#### [MATERIAL FOR THIS EXERCISE]
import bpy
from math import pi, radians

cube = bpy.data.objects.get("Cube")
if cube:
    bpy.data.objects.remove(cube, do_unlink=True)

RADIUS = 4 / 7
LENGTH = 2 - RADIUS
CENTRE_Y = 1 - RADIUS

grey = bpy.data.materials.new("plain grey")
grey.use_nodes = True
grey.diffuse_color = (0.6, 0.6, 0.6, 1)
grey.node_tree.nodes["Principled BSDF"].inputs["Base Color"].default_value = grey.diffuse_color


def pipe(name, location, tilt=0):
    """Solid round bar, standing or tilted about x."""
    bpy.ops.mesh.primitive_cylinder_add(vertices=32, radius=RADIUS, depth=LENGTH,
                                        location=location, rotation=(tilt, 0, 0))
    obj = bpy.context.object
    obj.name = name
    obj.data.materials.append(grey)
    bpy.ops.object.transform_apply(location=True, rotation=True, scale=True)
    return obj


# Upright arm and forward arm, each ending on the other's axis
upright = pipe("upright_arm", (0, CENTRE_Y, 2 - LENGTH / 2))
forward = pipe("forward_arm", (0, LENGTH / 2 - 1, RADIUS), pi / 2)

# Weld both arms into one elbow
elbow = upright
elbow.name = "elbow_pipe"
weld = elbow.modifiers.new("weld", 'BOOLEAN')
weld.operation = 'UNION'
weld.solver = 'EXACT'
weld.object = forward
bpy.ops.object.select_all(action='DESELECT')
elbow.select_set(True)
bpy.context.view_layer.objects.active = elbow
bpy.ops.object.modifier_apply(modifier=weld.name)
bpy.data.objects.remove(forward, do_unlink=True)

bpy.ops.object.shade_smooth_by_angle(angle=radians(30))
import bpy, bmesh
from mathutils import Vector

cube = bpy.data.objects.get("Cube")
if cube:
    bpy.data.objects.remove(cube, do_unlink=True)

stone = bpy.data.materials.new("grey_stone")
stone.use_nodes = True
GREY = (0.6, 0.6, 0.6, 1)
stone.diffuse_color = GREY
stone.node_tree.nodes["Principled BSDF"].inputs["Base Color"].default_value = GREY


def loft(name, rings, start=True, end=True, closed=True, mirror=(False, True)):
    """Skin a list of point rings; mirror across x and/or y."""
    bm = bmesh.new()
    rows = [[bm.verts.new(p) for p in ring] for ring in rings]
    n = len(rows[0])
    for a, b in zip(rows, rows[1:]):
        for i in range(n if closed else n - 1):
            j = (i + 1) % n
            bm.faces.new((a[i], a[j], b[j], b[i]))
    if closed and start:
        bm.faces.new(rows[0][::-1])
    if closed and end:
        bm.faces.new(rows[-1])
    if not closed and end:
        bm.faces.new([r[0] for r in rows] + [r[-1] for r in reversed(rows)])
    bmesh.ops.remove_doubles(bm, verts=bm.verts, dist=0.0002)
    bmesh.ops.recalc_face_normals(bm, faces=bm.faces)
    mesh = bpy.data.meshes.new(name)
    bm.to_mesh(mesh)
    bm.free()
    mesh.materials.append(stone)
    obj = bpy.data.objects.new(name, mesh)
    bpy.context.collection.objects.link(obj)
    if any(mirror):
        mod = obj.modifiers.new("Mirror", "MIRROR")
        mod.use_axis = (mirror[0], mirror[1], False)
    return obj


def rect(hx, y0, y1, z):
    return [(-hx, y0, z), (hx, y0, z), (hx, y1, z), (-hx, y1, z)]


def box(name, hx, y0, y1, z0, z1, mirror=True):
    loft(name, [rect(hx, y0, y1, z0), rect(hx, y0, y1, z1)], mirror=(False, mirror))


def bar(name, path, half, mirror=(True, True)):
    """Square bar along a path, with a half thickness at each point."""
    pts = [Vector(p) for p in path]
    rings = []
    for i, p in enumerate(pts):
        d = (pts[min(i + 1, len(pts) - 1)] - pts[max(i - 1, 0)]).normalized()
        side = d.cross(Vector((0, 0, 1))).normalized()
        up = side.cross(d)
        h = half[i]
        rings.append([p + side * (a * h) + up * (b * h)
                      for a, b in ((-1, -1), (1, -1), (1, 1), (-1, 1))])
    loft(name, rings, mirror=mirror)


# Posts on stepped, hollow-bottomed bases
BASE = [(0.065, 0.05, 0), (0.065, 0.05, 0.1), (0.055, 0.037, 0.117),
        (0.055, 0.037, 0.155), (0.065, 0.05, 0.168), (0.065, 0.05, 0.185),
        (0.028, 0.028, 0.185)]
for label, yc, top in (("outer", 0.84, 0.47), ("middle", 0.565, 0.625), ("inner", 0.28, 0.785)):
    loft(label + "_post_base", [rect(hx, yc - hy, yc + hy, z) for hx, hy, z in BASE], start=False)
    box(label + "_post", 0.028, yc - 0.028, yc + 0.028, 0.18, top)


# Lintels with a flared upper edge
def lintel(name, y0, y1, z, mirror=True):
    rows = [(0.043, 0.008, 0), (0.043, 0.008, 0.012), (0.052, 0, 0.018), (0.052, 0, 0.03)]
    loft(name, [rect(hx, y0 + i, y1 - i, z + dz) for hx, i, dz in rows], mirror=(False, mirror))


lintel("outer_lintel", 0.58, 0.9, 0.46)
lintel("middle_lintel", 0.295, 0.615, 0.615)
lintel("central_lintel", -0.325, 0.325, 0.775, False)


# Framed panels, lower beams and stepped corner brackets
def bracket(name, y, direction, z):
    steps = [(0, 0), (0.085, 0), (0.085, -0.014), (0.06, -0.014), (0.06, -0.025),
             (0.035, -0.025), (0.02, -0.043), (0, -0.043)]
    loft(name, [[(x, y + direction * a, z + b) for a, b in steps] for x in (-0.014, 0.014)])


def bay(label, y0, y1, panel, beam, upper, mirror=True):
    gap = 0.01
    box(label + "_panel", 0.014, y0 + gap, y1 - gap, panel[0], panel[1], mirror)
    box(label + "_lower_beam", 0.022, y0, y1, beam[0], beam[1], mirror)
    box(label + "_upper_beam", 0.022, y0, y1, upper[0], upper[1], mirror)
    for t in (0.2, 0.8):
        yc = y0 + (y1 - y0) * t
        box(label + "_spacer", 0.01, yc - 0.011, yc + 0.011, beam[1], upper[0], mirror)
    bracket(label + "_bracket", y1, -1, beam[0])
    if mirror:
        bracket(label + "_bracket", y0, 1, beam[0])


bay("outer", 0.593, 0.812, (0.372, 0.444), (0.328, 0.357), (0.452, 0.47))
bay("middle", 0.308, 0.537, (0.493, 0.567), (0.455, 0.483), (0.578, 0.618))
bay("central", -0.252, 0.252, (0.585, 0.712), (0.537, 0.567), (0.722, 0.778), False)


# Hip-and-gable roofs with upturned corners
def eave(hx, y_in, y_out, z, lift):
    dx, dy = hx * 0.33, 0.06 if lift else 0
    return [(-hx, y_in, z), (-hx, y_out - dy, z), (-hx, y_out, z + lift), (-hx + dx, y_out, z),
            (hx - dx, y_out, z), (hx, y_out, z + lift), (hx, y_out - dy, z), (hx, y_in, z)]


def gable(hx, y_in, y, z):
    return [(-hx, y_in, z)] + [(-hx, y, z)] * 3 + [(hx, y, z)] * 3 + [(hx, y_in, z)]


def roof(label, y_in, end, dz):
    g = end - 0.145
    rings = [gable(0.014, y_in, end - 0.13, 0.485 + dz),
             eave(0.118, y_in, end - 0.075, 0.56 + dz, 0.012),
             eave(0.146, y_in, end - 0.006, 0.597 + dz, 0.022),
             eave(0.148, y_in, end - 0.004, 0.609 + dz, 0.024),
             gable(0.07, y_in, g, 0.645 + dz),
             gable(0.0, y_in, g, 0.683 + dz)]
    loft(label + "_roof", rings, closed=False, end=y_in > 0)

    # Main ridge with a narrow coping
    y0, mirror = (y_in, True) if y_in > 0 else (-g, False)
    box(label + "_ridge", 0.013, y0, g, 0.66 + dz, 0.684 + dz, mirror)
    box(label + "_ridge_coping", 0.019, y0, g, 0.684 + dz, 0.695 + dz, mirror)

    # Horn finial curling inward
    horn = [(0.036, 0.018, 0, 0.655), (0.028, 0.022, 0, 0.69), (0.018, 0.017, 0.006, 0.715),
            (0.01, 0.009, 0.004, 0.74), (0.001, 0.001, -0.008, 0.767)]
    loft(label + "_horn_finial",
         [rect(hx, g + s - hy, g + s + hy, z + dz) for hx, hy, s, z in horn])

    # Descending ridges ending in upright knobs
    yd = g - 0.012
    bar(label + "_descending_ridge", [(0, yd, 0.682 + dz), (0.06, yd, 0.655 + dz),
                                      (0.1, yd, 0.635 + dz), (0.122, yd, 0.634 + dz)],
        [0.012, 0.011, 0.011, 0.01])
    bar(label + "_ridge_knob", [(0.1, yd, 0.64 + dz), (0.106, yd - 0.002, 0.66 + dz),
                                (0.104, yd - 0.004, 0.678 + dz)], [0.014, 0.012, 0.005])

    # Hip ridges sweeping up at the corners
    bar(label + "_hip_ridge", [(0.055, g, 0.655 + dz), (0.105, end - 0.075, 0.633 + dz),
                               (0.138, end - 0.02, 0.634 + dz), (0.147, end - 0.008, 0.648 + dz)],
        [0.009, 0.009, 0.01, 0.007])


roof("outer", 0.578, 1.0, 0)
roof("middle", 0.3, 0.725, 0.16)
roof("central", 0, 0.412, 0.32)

#### [ASSIGNMENT]
Reproduce, exactly as they stand in the data above, the lines from the one that holds "(0.052, 0, 0.03)]" to the one that holds "panel[0], panel[1], mirror)", inclusive.

#### [COMPLETED EXERCISE]
    rows = [(0.043, 0.008, 0), (0.043, 0.008, 0.012), (0.052, 0, 0.018), (0.052, 0, 0.03)]
    loft(name, [rect(hx, y0 + i, y1 - i, z + dz) for hx, i, dz in rows], mirror=(False, mirror))


lintel("outer_lintel", 0.58, 0.9, 0.46)
lintel("middle_lintel", 0.295, 0.615, 0.615)
lintel("central_lintel", -0.325, 0.325, 0.775, False)


# Framed panels, lower beams and stepped corner brackets
def bracket(name, y, direction, z):
    steps = [(0, 0), (0.085, 0), (0.085, -0.014), (0.06, -0.014), (0.06, -0.025),
             (0.035, -0.025), (0.02, -0.043), (0, -0.043)]
    loft(name, [[(x, y + direction * a, z + b) for a, b in steps] for x in (-0.014, 0.014)])


def bay(label, y0, y1, panel, beam, upper, mirror=True):
    gap = 0.01
    box(label + "_panel", 0.014, y0 + gap, y1 - gap, panel[0], panel[1], mirror)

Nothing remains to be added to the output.